(ABOUT THIS TASK):
Where does the word "return" occur in the entries below? Copy every line that has it.

(DATA FOR THE TASK):
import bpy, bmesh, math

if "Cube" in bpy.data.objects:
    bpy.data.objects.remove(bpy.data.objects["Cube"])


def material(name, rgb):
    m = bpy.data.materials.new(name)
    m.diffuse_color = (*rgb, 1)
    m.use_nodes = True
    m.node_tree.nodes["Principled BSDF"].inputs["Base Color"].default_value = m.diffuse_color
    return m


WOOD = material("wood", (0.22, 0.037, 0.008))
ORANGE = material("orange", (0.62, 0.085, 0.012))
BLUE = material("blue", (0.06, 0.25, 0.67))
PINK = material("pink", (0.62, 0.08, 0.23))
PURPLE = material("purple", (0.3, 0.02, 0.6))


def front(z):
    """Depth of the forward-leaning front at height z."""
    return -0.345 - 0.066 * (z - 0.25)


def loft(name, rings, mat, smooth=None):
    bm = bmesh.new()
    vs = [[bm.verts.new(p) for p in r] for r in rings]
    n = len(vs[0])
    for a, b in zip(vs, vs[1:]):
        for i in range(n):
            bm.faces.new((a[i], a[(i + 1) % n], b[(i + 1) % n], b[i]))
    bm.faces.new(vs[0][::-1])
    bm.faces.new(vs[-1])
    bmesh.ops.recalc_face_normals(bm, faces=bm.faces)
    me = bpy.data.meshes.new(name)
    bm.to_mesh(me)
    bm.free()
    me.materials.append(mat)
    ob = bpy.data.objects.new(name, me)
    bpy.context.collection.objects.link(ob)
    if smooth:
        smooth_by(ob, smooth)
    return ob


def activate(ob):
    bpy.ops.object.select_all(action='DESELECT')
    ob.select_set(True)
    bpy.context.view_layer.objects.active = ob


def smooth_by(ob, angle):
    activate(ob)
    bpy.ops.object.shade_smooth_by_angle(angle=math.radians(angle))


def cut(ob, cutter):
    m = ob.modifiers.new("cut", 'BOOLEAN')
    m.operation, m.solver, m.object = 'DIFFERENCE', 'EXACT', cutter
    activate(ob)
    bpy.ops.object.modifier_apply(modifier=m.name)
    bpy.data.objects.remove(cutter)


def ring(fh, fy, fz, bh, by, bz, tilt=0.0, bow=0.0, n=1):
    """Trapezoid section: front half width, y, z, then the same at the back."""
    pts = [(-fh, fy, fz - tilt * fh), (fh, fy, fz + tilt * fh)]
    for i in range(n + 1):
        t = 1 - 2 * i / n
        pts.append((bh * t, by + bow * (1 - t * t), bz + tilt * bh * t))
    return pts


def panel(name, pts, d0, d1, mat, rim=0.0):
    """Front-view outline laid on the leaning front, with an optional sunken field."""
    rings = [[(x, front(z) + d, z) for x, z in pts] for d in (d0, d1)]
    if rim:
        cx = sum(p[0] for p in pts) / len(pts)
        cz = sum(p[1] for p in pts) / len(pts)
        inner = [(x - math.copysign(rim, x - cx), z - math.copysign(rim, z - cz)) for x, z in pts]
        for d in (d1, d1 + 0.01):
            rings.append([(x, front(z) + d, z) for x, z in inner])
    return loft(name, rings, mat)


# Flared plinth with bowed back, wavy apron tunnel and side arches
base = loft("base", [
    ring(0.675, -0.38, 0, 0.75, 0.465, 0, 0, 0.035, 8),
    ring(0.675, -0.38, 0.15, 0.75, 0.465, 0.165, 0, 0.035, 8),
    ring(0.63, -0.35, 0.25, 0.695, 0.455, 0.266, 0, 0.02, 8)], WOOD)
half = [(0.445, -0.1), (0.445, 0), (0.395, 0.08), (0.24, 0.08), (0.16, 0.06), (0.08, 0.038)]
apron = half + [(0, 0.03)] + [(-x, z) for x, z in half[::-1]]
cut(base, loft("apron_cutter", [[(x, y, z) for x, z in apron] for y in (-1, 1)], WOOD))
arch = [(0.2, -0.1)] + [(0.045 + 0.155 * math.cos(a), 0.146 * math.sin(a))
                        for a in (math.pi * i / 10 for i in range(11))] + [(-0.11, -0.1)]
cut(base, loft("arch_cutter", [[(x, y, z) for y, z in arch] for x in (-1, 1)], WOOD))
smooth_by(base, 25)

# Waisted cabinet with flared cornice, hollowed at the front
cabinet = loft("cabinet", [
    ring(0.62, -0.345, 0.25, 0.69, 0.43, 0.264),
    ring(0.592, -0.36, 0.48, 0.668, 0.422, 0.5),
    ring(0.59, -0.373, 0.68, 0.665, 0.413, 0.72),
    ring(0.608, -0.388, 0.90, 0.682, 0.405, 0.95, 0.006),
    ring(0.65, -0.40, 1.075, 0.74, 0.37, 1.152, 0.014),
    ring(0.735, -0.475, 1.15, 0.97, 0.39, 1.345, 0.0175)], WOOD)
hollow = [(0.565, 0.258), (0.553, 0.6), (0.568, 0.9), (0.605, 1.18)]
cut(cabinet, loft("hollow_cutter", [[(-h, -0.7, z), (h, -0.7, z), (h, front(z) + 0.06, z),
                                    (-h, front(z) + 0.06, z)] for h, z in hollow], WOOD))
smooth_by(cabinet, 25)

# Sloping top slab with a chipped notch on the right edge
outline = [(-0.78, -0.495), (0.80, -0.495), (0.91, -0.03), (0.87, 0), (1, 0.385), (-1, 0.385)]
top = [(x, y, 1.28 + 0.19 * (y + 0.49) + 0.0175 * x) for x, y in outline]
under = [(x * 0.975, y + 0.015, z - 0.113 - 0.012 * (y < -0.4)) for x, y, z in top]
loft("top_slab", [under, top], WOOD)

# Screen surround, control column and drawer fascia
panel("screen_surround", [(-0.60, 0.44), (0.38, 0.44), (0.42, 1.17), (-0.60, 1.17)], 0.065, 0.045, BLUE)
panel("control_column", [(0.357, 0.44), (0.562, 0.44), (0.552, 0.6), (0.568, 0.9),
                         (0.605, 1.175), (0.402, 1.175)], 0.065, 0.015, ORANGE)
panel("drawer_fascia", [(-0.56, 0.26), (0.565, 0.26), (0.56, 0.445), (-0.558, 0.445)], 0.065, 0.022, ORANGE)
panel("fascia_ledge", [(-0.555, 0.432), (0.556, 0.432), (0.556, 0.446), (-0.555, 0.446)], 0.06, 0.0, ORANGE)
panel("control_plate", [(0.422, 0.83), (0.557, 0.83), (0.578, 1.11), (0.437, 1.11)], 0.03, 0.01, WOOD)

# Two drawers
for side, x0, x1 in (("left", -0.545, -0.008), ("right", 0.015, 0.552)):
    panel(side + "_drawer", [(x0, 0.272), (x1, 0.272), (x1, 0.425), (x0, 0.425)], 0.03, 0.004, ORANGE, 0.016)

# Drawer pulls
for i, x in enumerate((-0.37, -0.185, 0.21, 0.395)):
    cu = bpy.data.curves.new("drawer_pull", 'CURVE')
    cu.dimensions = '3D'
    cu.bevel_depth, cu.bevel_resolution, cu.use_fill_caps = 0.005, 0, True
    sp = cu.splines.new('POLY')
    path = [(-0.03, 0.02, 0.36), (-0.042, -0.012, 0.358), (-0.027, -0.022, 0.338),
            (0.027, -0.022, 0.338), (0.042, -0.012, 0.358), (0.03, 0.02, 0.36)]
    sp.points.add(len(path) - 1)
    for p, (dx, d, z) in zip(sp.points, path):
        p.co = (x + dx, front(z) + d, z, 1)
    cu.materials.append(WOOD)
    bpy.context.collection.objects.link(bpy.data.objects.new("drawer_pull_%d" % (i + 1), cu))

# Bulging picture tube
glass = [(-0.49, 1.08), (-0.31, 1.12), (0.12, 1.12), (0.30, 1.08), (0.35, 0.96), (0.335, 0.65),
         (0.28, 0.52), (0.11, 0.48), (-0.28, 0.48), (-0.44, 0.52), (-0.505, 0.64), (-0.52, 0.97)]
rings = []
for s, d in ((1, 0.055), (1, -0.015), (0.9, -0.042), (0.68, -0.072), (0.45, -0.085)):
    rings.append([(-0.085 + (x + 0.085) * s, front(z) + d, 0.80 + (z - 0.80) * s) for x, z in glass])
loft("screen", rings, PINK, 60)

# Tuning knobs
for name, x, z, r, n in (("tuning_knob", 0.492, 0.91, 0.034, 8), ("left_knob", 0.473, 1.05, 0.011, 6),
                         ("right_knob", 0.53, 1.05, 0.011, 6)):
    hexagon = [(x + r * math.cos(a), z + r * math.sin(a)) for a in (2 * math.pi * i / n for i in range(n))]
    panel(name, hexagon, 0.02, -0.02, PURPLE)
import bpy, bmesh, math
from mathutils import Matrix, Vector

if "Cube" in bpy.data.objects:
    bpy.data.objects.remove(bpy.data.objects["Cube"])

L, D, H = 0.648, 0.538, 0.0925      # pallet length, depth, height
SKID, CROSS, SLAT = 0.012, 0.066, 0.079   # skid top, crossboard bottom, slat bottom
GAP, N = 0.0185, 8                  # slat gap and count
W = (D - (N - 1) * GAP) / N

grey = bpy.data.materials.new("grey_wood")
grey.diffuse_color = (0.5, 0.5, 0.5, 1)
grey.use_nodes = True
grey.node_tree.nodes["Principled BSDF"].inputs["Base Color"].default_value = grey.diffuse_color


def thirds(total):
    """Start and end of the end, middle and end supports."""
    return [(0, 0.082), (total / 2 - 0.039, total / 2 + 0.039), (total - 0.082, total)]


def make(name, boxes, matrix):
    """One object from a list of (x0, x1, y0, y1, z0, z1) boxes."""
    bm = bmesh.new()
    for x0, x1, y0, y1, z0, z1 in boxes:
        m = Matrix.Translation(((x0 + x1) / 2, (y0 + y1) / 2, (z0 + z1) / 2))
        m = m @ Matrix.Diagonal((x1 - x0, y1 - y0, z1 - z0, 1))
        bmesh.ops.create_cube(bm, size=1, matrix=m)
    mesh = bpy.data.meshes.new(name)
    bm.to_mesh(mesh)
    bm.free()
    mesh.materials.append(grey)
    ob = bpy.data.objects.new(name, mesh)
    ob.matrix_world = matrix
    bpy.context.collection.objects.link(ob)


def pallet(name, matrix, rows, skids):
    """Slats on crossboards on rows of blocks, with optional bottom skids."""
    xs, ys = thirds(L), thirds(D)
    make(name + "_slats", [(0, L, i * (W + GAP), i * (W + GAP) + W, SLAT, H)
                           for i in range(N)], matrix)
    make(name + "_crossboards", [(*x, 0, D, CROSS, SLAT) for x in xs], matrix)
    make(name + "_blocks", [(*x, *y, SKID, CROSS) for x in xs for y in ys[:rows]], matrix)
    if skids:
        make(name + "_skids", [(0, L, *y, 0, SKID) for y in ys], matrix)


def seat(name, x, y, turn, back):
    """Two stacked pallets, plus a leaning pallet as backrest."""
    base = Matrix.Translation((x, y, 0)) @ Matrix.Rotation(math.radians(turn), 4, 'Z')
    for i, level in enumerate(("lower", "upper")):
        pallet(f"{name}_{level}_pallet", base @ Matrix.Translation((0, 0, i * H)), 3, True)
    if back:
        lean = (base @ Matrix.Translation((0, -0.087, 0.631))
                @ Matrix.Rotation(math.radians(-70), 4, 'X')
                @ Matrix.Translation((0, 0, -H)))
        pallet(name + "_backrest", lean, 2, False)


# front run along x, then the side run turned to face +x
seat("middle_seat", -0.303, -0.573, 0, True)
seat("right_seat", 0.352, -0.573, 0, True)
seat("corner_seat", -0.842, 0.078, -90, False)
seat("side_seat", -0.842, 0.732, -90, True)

(RESPONSE TO THE EXERCISE):
    return m
    return -0.345 - 0.066 * (z - 0.25)
    return ob
    return pts
    return loft(name, rings, mat)
    return [(0, 0.082), (total / 2 - 0.039, total / 2 + 0.039), (total - 0.082, total)]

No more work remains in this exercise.